__DATA PROVIDED__

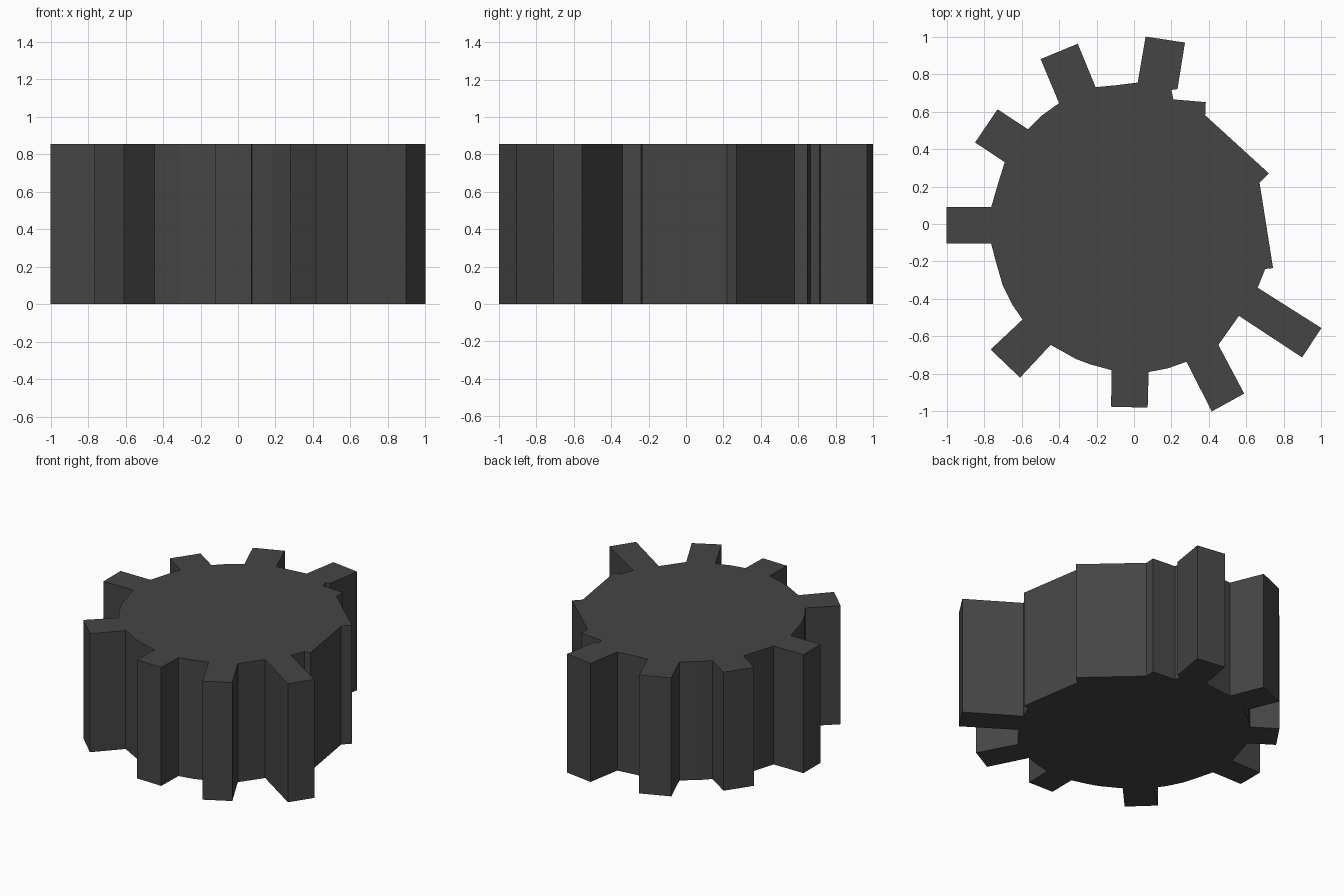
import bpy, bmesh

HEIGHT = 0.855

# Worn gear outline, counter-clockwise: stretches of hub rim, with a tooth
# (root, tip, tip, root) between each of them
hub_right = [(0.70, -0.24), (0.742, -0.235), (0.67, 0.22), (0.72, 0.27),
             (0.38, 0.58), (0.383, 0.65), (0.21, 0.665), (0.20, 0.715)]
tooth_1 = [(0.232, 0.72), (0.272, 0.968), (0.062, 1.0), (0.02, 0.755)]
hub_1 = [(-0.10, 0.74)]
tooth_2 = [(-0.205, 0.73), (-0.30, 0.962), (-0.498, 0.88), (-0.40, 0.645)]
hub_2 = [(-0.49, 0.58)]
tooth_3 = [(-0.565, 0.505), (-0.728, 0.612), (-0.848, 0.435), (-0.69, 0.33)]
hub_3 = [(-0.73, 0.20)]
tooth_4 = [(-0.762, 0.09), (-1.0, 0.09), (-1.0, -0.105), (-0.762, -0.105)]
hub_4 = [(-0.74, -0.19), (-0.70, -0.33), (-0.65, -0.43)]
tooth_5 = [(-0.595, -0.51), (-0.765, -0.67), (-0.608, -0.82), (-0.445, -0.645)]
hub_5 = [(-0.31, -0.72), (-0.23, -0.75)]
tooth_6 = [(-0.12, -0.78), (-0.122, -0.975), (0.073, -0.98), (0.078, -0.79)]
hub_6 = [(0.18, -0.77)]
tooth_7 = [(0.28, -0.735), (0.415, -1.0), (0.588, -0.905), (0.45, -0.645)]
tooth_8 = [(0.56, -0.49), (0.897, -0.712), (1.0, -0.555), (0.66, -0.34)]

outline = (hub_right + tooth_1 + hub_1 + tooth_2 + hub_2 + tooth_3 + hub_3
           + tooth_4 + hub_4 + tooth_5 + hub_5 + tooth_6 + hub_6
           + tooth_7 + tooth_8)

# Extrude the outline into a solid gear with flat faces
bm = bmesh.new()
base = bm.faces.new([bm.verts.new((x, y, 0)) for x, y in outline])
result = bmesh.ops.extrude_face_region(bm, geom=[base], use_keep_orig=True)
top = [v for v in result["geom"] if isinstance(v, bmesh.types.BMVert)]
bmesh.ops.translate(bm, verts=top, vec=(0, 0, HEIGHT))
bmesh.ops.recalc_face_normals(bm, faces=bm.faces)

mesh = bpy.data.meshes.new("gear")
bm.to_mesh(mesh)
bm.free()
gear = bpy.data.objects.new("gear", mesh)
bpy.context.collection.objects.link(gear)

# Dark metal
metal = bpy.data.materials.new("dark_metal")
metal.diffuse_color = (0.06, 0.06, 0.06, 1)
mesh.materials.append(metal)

__ASSIGNMENT__
Give an exact copy of the data, and omit any pictures it holds.

__OUTPUT FOR THIS EXERCISE__
import bpy, bmesh

HEIGHT = 0.855

# Worn gear outline, counter-clockwise: stretches of hub rim, with a tooth
# (root, tip, tip, root) between each of them
hub_right = [(0.70, -0.24), (0.742, -0.235), (0.67, 0.22), (0.72, 0.27),
             (0.38, 0.58), (0.383, 0.65), (0.21, 0.665), (0.20, 0.715)]
tooth_1 = [(0.232, 0.72), (0.272, 0.968), (0.062, 1.0), (0.02, 0.755)]
hub_1 = [(-0.10, 0.74)]
tooth_2 = [(-0.205, 0.73), (-0.30, 0.962), (-0.498, 0.88), (-0.40, 0.645)]
hub_2 = [(-0.49, 0.58)]
tooth_3 = [(-0.565, 0.505), (-0.728, 0.612), (-0.848, 0.435), (-0.69, 0.33)]
hub_3 = [(-0.73, 0.20)]
tooth_4 = [(-0.762, 0.09), (-1.0, 0.09), (-1.0, -0.105), (-0.762, -0.105)]
hub_4 = [(-0.74, -0.19), (-0.70, -0.33), (-0.65, -0.43)]
tooth_5 = [(-0.595, -0.51), (-0.765, -0.67), (-0.608, -0.82), (-0.445, -0.645)]
hub_5 = [(-0.31, -0.72), (-0.23, -0.75)]
tooth_6 = [(-0.12, -0.78), (-0.122, -0.975), (0.073, -0.98), (0.078, -0.79)]
hub_6 = [(0.18, -0.77)]
tooth_7 = [(0.28, -0.735), (0.415, -1.0), (0.588, -0.905), (0.45, -0.645)]
tooth_8 = [(0.56, -0.49), (0.897, -0.712), (1.0, -0.555), (0.66, -0.34)]

outline = (hub_right + tooth_1 + hub_1 + tooth_2 + hub_2 + tooth_3 + hub_3
           + tooth_4 + hub_4 + tooth_5 + hub_5 + tooth_6 + hub_6
           + tooth_7 + tooth_8)

# Extrude the outline into a solid gear with flat faces
bm = bmesh.new()
base = bm.faces.new([bm.verts.new((x, y, 0)) for x, y in outline])
result = bmesh.ops.extrude_face_region(bm, geom=[base], use_keep_orig=True)
top = [v for v in result["geom"] if isinstance(v, bmesh.types.BMVert)]
bmesh.ops.translate(bm, verts=top, vec=(0, 0, HEIGHT))
bmesh.ops.recalc_face_normals(bm, faces=bm.faces)

mesh = bpy.data.meshes.new("gear")
bm.to_mesh(mesh)
bm.free()
gear = bpy.data.objects.new("gear", mesh)
bpy.context.collection.objects.link(gear)

# Dark metal
metal = bpy.data.materials.new("dark_metal")
metal.diffuse_color = (0.06, 0.06, 0.06, 1)
mesh.materials.append(metal)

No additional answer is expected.